DIRECTIONS – Please return, word for word, the line containing "0.021, 0.045, STEEL)" and each line after it through the end of the data below, and nothing else.
[[ SOURCE DATA, beginning ]]
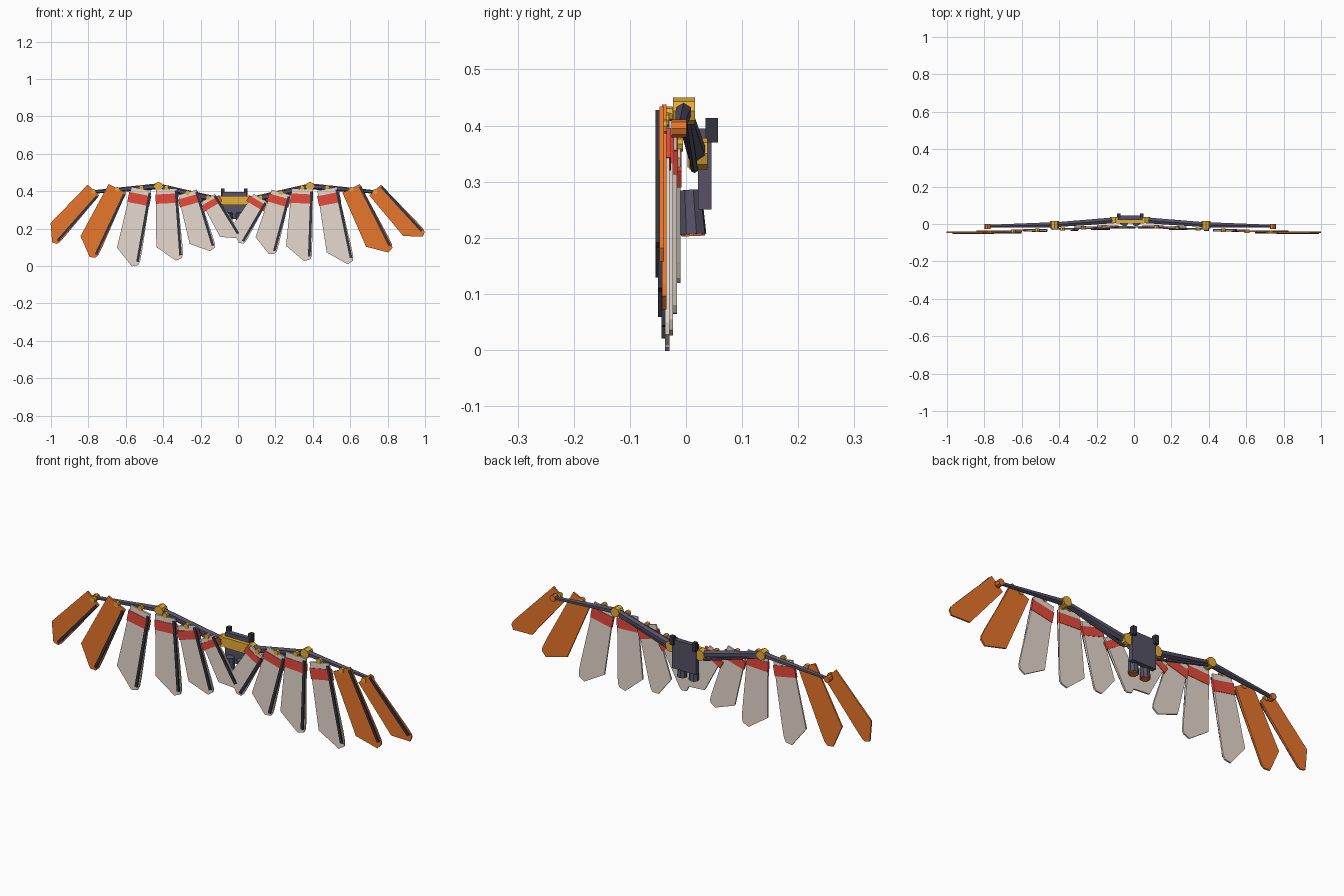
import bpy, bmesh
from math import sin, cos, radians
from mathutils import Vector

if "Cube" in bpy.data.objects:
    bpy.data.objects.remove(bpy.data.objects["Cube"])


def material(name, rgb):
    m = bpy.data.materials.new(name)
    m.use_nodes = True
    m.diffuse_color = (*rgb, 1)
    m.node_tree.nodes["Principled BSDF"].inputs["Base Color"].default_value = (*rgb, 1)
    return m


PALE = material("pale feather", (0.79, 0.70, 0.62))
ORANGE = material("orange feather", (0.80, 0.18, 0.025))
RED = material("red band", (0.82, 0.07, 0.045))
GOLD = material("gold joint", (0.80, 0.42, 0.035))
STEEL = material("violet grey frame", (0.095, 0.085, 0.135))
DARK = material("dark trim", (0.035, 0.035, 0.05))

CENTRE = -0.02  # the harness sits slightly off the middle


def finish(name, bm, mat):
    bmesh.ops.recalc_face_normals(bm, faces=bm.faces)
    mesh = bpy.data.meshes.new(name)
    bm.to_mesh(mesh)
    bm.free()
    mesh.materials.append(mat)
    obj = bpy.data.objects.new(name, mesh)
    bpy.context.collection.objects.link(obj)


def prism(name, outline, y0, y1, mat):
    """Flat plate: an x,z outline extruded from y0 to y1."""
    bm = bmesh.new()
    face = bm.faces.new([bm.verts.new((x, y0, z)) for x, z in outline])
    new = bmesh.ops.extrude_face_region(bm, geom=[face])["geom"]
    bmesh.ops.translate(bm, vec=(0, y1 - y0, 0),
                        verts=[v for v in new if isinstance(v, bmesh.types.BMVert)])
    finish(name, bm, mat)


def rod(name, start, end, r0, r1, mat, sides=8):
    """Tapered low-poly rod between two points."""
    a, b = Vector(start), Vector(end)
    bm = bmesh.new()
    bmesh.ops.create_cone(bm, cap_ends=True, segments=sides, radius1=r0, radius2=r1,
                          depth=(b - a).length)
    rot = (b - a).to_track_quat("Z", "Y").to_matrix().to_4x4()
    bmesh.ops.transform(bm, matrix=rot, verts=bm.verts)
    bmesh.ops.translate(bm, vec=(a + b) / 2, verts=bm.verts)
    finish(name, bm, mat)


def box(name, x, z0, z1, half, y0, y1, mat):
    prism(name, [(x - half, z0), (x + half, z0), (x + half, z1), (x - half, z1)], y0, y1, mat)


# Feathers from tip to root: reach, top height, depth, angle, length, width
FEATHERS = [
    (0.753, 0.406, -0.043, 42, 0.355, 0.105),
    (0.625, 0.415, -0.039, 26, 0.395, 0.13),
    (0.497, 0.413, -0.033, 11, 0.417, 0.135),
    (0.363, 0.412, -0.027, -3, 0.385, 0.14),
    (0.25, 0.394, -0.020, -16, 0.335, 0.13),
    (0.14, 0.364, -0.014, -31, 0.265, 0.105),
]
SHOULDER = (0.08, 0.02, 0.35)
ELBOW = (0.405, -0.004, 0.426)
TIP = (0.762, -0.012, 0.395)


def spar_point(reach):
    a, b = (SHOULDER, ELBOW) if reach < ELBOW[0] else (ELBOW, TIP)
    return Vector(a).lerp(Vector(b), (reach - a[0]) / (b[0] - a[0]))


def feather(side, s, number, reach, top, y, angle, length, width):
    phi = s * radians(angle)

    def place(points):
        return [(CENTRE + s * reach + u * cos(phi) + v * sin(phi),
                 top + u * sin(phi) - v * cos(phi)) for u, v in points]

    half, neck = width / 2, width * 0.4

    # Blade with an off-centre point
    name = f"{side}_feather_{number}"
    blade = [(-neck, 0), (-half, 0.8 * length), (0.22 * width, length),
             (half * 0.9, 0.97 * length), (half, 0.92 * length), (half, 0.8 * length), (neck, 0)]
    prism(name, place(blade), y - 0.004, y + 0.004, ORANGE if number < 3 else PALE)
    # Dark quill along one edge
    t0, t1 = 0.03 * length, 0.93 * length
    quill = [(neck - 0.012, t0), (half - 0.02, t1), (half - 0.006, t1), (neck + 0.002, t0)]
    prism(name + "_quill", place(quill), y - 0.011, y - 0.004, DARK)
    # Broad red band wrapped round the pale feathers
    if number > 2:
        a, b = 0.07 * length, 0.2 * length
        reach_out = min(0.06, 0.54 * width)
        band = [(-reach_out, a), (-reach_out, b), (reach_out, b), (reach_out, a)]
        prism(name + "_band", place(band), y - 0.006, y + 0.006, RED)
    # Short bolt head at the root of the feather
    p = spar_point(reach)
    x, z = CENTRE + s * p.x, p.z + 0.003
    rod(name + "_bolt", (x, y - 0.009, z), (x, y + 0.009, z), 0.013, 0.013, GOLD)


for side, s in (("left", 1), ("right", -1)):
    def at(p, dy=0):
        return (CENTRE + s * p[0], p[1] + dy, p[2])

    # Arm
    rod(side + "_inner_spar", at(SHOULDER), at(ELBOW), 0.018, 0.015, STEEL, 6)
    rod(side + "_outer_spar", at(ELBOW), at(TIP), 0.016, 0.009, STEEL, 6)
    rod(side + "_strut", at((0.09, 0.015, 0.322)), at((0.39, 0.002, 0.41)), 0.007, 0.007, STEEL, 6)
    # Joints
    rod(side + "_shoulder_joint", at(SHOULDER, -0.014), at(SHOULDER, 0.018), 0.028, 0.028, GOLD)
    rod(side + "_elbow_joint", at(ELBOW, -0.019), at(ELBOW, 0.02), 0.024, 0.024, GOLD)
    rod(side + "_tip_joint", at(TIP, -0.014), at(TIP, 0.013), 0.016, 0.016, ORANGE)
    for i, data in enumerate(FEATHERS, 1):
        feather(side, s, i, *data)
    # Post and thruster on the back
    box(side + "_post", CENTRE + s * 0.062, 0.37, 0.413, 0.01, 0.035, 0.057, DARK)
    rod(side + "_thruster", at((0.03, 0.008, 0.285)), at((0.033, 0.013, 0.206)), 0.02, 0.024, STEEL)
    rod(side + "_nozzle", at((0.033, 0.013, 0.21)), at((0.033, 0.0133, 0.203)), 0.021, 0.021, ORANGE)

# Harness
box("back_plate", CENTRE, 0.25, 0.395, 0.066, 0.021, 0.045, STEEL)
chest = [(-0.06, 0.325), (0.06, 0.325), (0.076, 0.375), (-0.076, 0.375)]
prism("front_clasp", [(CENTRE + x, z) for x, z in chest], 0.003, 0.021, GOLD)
[[ SOURCE DATA, end ]]
EXPECTED ANSWER –
box("back_plate", CENTRE, 0.25, 0.395, 0.066, 0.021, 0.045, STEEL)
chest = [(-0.06, 0.325), (0.06, 0.325), (0.076, 0.375), (-0.076, 0.375)]
prism("front_clasp", [(CENTRE + x, z) for x, z in chest], 0.003, 0.021, GOLD)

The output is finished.